And 20% said political violence is justified when the government is not acting in people’s best interests.
“I wish I had an answer for how this gets better,” Utych said, “and quite frankly I don’t.”
Idaho Rep. James Ruchti, a Democrat from Pocatello, told the Statesman that he thinks a coarsening of public discourse in the state has led to more confrontational behavior by politicians and citizens.
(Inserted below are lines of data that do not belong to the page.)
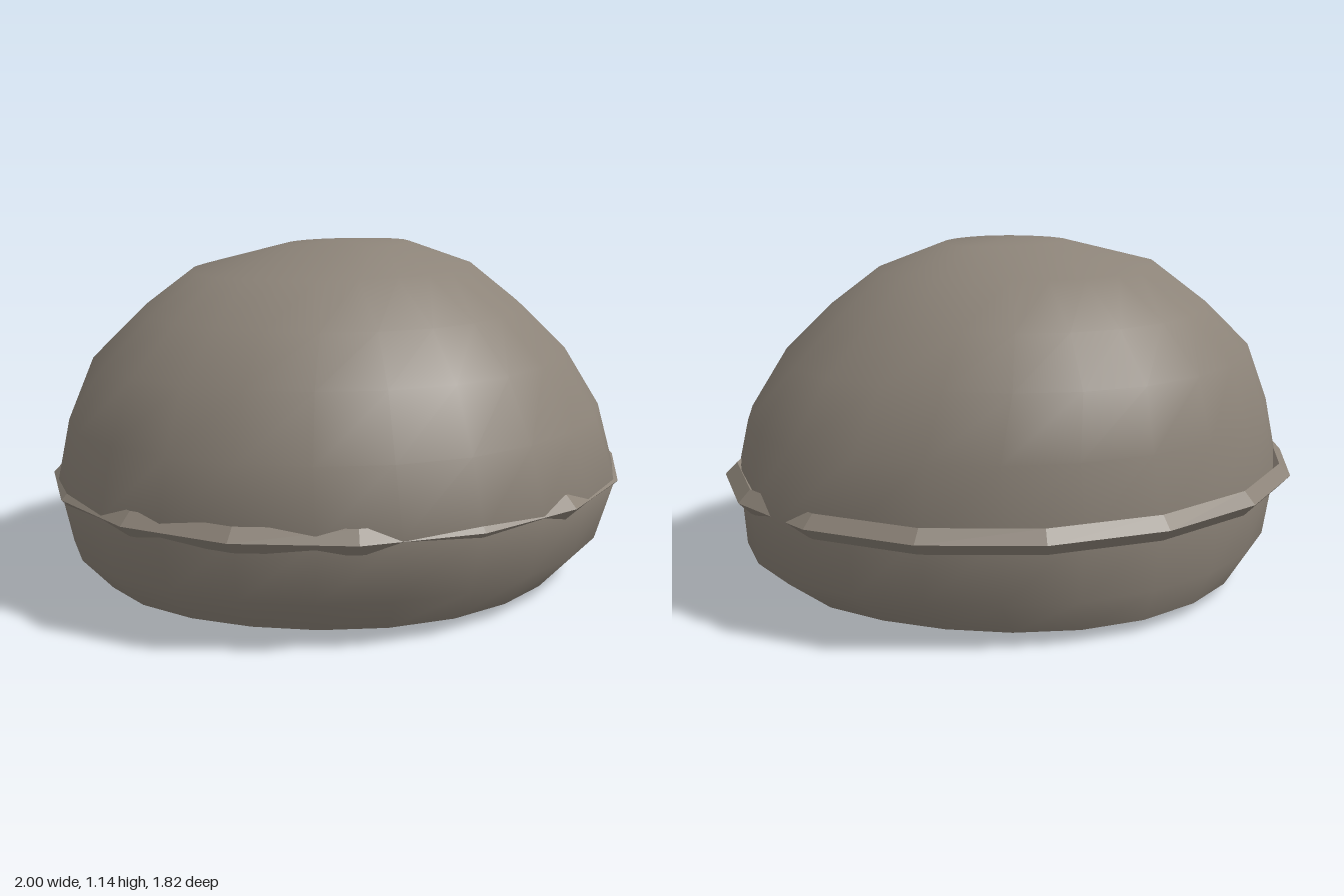
import * as THREE from 'three';

const SEGMENTS = 24;

// Rock cross-sections from the base up: y, x min, x max, z min, z max
const ROWS = [
  [0.04, -0.84, 0.81, -0.79, 0.75],
  [0.15, -0.94, 0.94, -0.84, 0.83],
  [0.36, -0.985, 0.95, -0.86, 0.9],
  [0.57, -0.94, 0.92, -0.82, 0.83],
  [0.77, -0.85, 0.8, -0.78, 0.74],
  [0.92, -0.69, 0.64, -0.64, 0.6],
  [1.05, -0.52, 0.48, -0.45, 0.39],
  [1.13, -0.2, 0.25, -0.15, 0.21],
];

// Bulges where the rock swallows the band: angle in degrees, amount
const BULGES = [[-15, 0.055], [36, 0.05], [52, 0.04]];

function rockPoint([y, x0, x1, z0, z1], i) {
  const a = (i / SEGMENTS) * Math.PI * 2;
  const c = Math.cos(a), s = Math.sin(a);
  let k = 1 - 0.025 * Math.sin(2 * a) ** 2;
  const nearBand = Math.exp(-(((y - 0.36) / 0.25) ** 2));
  for (const [deg, amount] of BULGES) {
    let d = (a * 180) / Math.PI - deg;
    d = ((d + 540) % 360) - 180;
    k += amount * nearBand * Math.exp(-((d / 10) ** 2));
  }
  return [c * (c < 0 ? -x0 : x1) * k, y, s * (s < 0 ? -z0 : z1) * k];
}

function meshFrom(points, index, material, name) {
  const g = new THREE.BufferGeometry();
  g.setAttribute('position', new THREE.Float32BufferAttribute(points, 3));
  g.setIndex(index);
  g.computeVertexNormals();
  const mesh = new THREE.Mesh(g, material);
  mesh.name = name;
  return mesh;
}

export function createModel() {
  const model = new THREE.Group();
  model.name = 'bandedBoulder';
  const stone = new THREE.MeshStandardMaterial({ color: 0x8c8378 });
  stone.name = 'warm grey stone';

  // Smooth domed rock, closed by a point at the crown
  const points = [], index = [];
  for (const row of ROWS) for (let i = 0; i < SEGMENTS; i++) points.push(...rockPoint(row, i));
  const crown = ROWS.length * SEGMENTS;
  points.push(0, 1.14, 0);
  for (let r = 0; r < ROWS.length; r++) {
    for (let i = 0; i < SEGMENTS; i++) {
      const a = r * SEGMENTS + i;
      const b = r * SEGMENTS + ((i + 1) % SEGMENTS);
      if (r === ROWS.length - 1) index.push(a, crown, b);
      else index.push(a, a + SEGMENTS, b, b, a + SEGMENTS, b + SEGMENTS);
    }
  }
  model.add(meshFrom(points, index, stone, 'rockBody'));

  // Almost flat underside with a sharp rim
  const basePoints = [0, 0, 0], baseIndex = [];
  for (let i = 0; i < SEGMENTS; i++) {
    basePoints.push(...rockPoint(ROWS[0], i));
    baseIndex.push(0, i + 1, ((i + 1) % SEGMENTS) + 1);
  }
  model.add(meshFrom(basePoints, baseIndex, stone, 'rockUnderside'));

  // Thin faceted band of diamond section around the rock
  const bandGeometry = new THREE.TorusGeometry(0.96, 0.04, 4, 16, Math.PI * 2)
    .rotateX(Math.PI / 2)
    .scale(1, 1, 0.91)
    .toNonIndexed();
  bandGeometry.computeVertexNormals();
  const band = new THREE.Mesh(bandGeometry, stone);
  band.name = 'band';
  band.position.y = 0.36;
  model.add(band);

  return model;
}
He said a number of Idaho Republicans closely aligned with the Idaho Freedom Foundation use “obnoxious, disrespectful, coarsened dialogue” in the Legislature and among their constituents, which has contributed to a disturbing tenor in Idaho politics.
“Violent speech and violent behavior at rallies or public meetings, that doesn’t happen in a vacuum,” Ruchti said. “Over time, it’s going to lead to more and more violent rhetoric, imagery in our public discourse and eventually violence altogether.”
The Idaho House Republican Caucus did not respond to a request for comment.
Sen. Melissa Wintrow, D-Boise, has co-chaired the National Institute for Civil Discourse’s Network of State Legislators, meeting with state representatives outside of Idaho to discuss discourse. She called today’s rhetoric “so strong.”
“I think we have to take a deep breath and lay our weapons down and come to the center,” she said, noting that she feels more hopeful about young people, who are “much more open to each other.”
“But man,” she said. “It’s hard to combat lies, especially when you are in the minority. I’m usually a very hopeful person – I really am – and I’m a little bit dismayed at this time.”
After the Turning Point USA gathering, the comments of the man in the Nampa video, Boise resident Zachary Fettel, spread widely on Twitter, with multiple people posting his name.
On Oct. 28, Fettel filed a report with the Boise Police Department that states he “asked a question regarding timelines on when we, meaning the individual citizen in general, could put an end to the political tyranny in this country.”
The report states: “The way he asked the question was captured electronically and misconstrued by liberal news outlets and spread on social media platforms … (B)oth Fettel and his wife have received somewhat vitriolic messages and their identities have been spread around.”
Fettel and his wife reported that someone posted the home address of his parents, that they had received “threatening messages” and that they were worried “unsavory or even harmful activity” could be taken against Fettel or his family.
Fettel also sent the police department a voicemail recording, obtained by the Statesman. “I saw that little video of you asking about guns and meaning to shoot people. You better have a lot of ammunition,” the caller said, before calling Fettel an expletive.
The Statesman made multiple attempts to contact Fettel for comment, but he did not respond.
A day after the Oct. 25 rally in Nampa, Kirk held another at a church in Meridian – at which far-right activist and Idaho Republican gubernatorial candidate Ammon Bundy made a YouTube video complaining that he couldn’t carry his gun into the church.
Three days later, a person called law enforcement in Ada County to say they had seen a video of Fettel “making statements of using guns against people” – presumably referring to the Oct. 25 event. The Meridian Police Department responded by seeing whether an investigation was warranted, according to an incident detail report obtained by the Statesman, and that report was quickly changed from “high priority” to “low priority.”